experiment will depend on multiple experimental factors including the
nature of the protein of interest, the efficiency of transfer of the protein
from gel to membrane, the selection of the primary and secondary
antibodies, and optimization of the antibody hybridization conditions.
The results presented in this report are specific to the materials and
conditions described herein.
The FluorChem® Q provides a powerful means to image and quantify
multicolor fluorescent Western blots labeled using the ECL Plex™
system. The sensitivity of the system is reflected in a detection limit
of 0.6 pg of Transferrin. With an optimized exposure time, the
fluorescence intensity of Transferrin staining was linear over three
orders of magnitude, covering a range of protein amounts from 4.5 pg
to 9.6 ng, which encompasses the range commonly seen in Western
The FluorChem® Q also performed in multiplex analysis, acquiring
images of three proteins, detected with three unique fluorophores on
a single blot.
The linearity of the response over a large dynamic range, combined with
the ability to detect multiple proteins simultaneously on the same blot,
demonstrates the potential for accurate protein quantification, with a
minimization of time and sample usage.
- Patton, Wayne F. (2000) “A thousand points of light:
The application of fluorescence detection technologies to
two-dimensional gel electrophoresis and proteomics”
Electrophoresis. 21: 1123-1144.
- GE Healthcare Application Note 28-4015-40 AB “Multiplex

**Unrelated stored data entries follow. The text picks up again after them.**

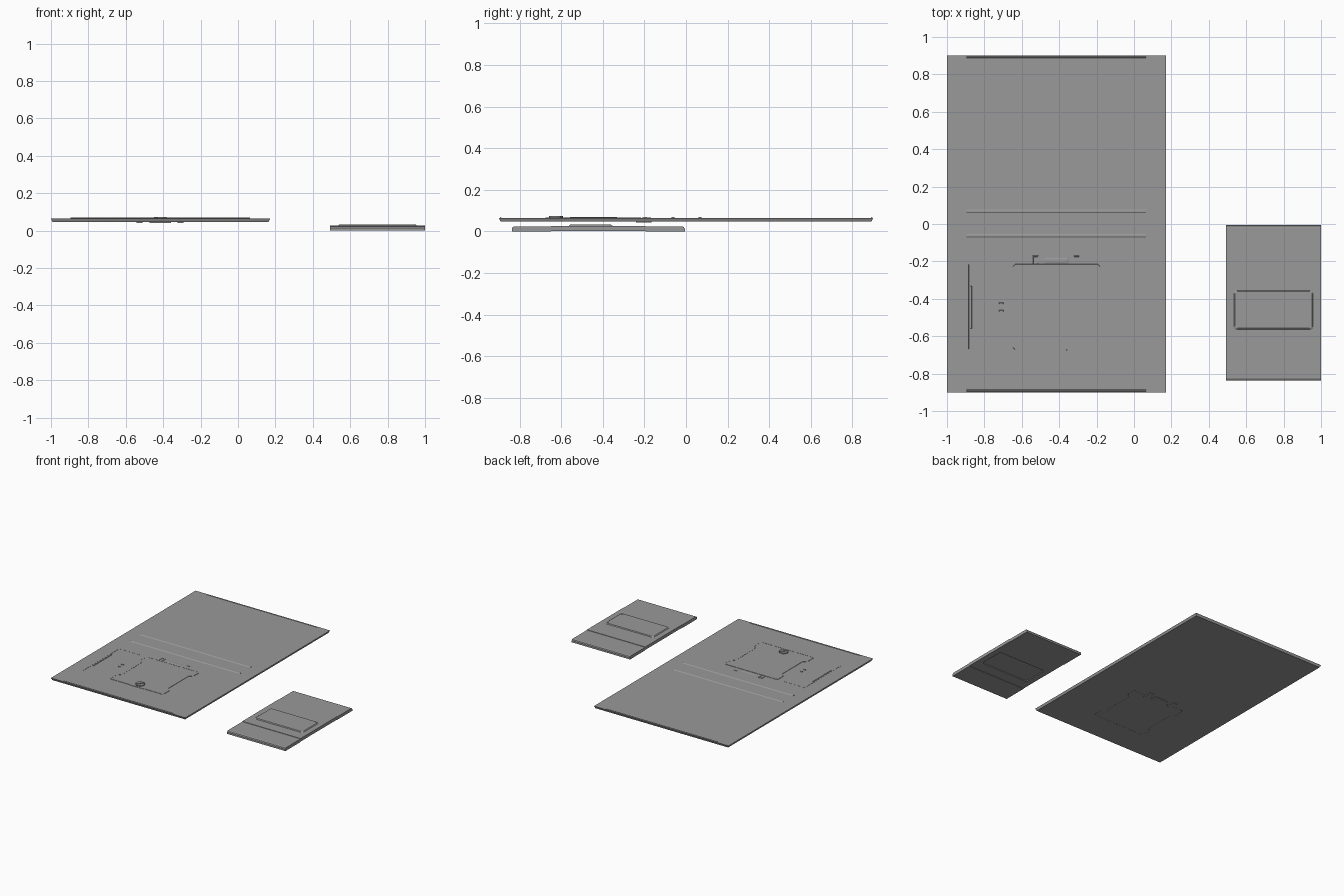
import bpy, bmesh, math

if "Cube" in bpy.data.objects:
    bpy.data.objects.remove(bpy.data.objects["Cube"])

# One mid-dark grey for every part
GREY = bpy.data.materials.new("dark_grey")
GREY.diffuse_color = (0.32, 0.32, 0.32, 1)
GREY.use_nodes = True
GREY.node_tree.nodes["Principled BSDF"].inputs["Base Color"].default_value = GREY.diffuse_color

def prism(name, pts, z0, z1, inset_bottom=0.0):
    """Extrude an xy outline between two heights (bottom may be drawn in or out)."""
    cx = (min(p[0] for p in pts) + max(p[0] for p in pts)) / 2
    cy = (min(p[1] for p in pts) + max(p[1] for p in pts)) / 2
    def draw_in(c, m):
        return c - inset_bottom * (1 if c > m else -1)
    bm = bmesh.new()
    lo = [bm.verts.new((draw_in(x, cx), draw_in(y, cy), z0)) for x, y in pts]
    hi = [bm.verts.new((x, y, z1)) for x, y in pts]
    n = len(pts)
    bm.faces.new(lo[::-1])
    bm.faces.new(hi)
    for i in range(n):
        j = (i + 1) % n
        bm.faces.new((lo[i], lo[j], hi[j], hi[i]))
    bmesh.ops.recalc_face_normals(bm, faces=bm.faces)
    me = bpy.data.meshes.new(name)
    bm.to_mesh(me)
    bm.free()
    me.materials.append(GREY)
    ob = bpy.data.objects.new(name, me)
    bpy.context.collection.objects.link(ob)
    return ob

def box(name, x0, x1, y0, y1, z0, z1, inset_bottom=0.0):
    return prism(name, [(x0, y0), (x1, y0), (x1, y1), (x0, y1)], z0, z1, inset_bottom)

def x_profile(name, pts, x0, x1):
    """Extrude a yz cross-section along x (cyclic axis swap keeps normals outward)."""
    ob = prism(name, pts, x0, x1)
    for v in ob.data.vertices:
        v.co = (v.co.z, v.co.x, v.co.y)
    return ob

def cut(target, cutter):
    m = target.modifiers.new("cut", 'BOOLEAN')
    m.operation = 'DIFFERENCE'
    m.solver = 'EXACT'
    m.object = cutter
    bpy.context.view_layer.objects.active = target
    bpy.ops.object.modifier_apply(modifier=m.name)
    bpy.data.objects.remove(cutter)

def rounded(x0, x1, y0, y1, r, seg=3):
    out = []
    for cx, cy, a in ((x1 - r, y1 - r, 0), (x0 + r, y1 - r, 90), (x0 + r, y0 + r, 180), (x1 - r, y0 + r, 270)):
        for i in range(seg + 1):
            t = math.radians(a + 90 * i / seg)
            out.append((cx + r * math.cos(t), cy + r * math.sin(t)))
    return out

BOT, TOP = 0.047, 0.065
HX = -0.415

def hatch_outline(d):
    """Waisted outline of the hatch, shrunk by d."""
    w, n, c = 0.236 - d, 0.208 - d, 0.012
    t, b = -0.212 - d, -0.675 + d
    half = [(w - c, b), (w, b + c), (w, -0.585 - d), (n, -0.558 - d),
            (n, -0.322 + d), (w, -0.295 + d), (w, t - c), (w - c, t)]
    return [(HX + x, y) for x, y in half] + [(HX - x, y) for x, y in reversed(half)]

# Large cover plate with edges drawn in underneath
plate = prism("cover_plate", [(-1, -0.9), (0.172, -0.9), (0.172, 0.9), (-1, 0.9)], BOT, TOP, 0.008)
cut(plate, prism("hatch_cutter", hatch_outline(0.007), 0, 0.2))
cut(plate, box("side_gap_cutter", -0.886, -0.880, -0.67, -0.214, 0.058, 0.2, 0.0025))
cut(plate, box("top_gap_cutter", -0.8801, -0.69, -0.220, -0.214, 0.058, 0.2, 0.0025))

# Raised ribs across the middle and lips along the ends
for i, (y0, y1) in enumerate([(0.055, 0.08), (-0.075, -0.05), (-0.898, -0.884), (0.887, 0.898)]):
    h = TOP + (0.004 if i < 2 else 0.003)
    s = (y1 - y0) * 0.36
    x_profile("cross_rib", [(y0, TOP - 0.002), (y1, TOP - 0.002), (y1 - s, h), (y0 + s, h)], -0.895, 0.065)

# Hatch panel sitting in its opening, with a sloped edge dipping into the seam
prism("hatch_panel", hatch_outline(0.008), BOT, TOP + 0.001)
box("hatch_top_tab", HX - 0.058, HX + 0.058, -0.222, -0.184, 0.042, BOT + 0.016)
box("hatch_top_bar", HX - 0.058, HX + 0.058, -0.205, -0.188, TOP + 0.001, TOP + 0.003, -0.006)
box("hatch_bottom_tab", HX - 0.055, HX + 0.055, -0.675, -0.668, TOP - 0.002, TOP + 0.002, -0.002)

# Seam around the hatch: narrow dark-sided bead
seam = prism("hatch_seam", hatch_outline(0.004), TOP - 0.006, TOP + 0.002, -0.004)
cut(seam, prism("seam_cutter", hatch_outline(0.008), 0, 0.2))

# Hatch hooks
for x in (-0.527, -0.308):
    box("hatch_hook", x - 0.016, x + 0.016, -0.24, -0.167, 0.042, BOT + 0.01)
    box("hook_cap", x - 0.012, x + 0.012, -0.175, -0.170, TOP - 0.002, TOP + 0.002, -0.004)
for x in (-0.541, -0.513):
    box("hook_arm", x - 0.002, x + 0.002, -0.212, -0.17, TOP - 0.002, TOP + 0.002, -0.002)

# Slotted turn lock
lock = prism("turn_lock", [(HX + 0.034 * math.cos(i * math.pi / 16), -0.625 + 0.034 * math.sin(i * math.pi / 16))
                           for i in range(32)], TOP - 0.004, 0.073)
a = math.radians(50)
ux, uy = math.cos(a), math.sin(a)
slot = [(HX + s * 0.05 * ux - t * 0.005 * uy, -0.625 + s * 0.05 * uy + t * 0.005 * ux)
        for s, t in ((-1, -1), (1, -1), (1, 1), (-1, 1))]
cut(lock, prism("lock_slot_cutter", slot, 0.068, 0.09))

# Side flap grip and latch bumps
box("flap_grip", -0.873, -0.869, -0.557, -0.333, TOP - 0.002, TOP + 0.003, -0.004)
for y in (-0.425, -0.465):
    box("flap_bump", -0.719, -0.701, y - 0.002, y + 0.002, TOP - 0.002, 0.069, -0.003)

# Small separate panel with softened ends and a slightly raised centre band
panel_half = [(0.416, 0), (0.416, 0.014), (0.411, 0.021), (0.402, 0.024), (0.2275, 0.024), (0.227, 0.027)]
C = -0.422
panel = x_profile("small_panel", [(C + y, z) for y, z in panel_half] +
                  [(C - y, z) for y, z in reversed(panel_half)], 0.492, 1.0)
cut(panel, box("underside_recess_cutter", 0.4, 1.1, C - 0.227, C + 0.227, -0.05, 0.003))
cut(panel, prism("pad_recess_cutter", rounded(0.54, 0.953, -0.56, -0.36, 0.015), -0.05, 0.009))

# Raised pad on the small panel with sloped edge and corner pins
prism("raised_pad", rounded(0.541, 0.951, -0.557, -0.361, 0.012), 0.026, 0.032, -0.008)
for x in (0.553, 0.939):
    for y in (-0.545, -0.373):
        prism("pad_pin", rounded(x - 0.006, x + 0.006, y - 0.006, y + 0.006, 0.005), 0.03, 0.033)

protein detection using the ECL Plex™ fluorescent Western
Cell Biosciences gratefully acknowledges the researchers at Advansta
Corporation in Menlo Park, California, for the information contained
in this Tech Note.
The FluorChem® Q Imaging System provides the sensitivity of chemiluminescence and the quantitative power
of fluorescence in one easy-to-use instrument. Designed with fast lens technology, the peltier cooled camera
captures high-resolution images with a linear dynamic range that outperforms film, and with speeds 10X faster
than a laser scanner. Equipped with three integrated excitation sources for multicolor westerns, the FluorChem®
Q is compatible with Cy dyes, Alexa dyes, Qdots, and chemiluminescent western blotting kits. Additionally,
the FluorChem Q provides the flexibility to image fluorescently stained DNA gels, as well as Coomassie and
silver stained protein gels.
For more information, visit us at: http://www.cellbiosciences.com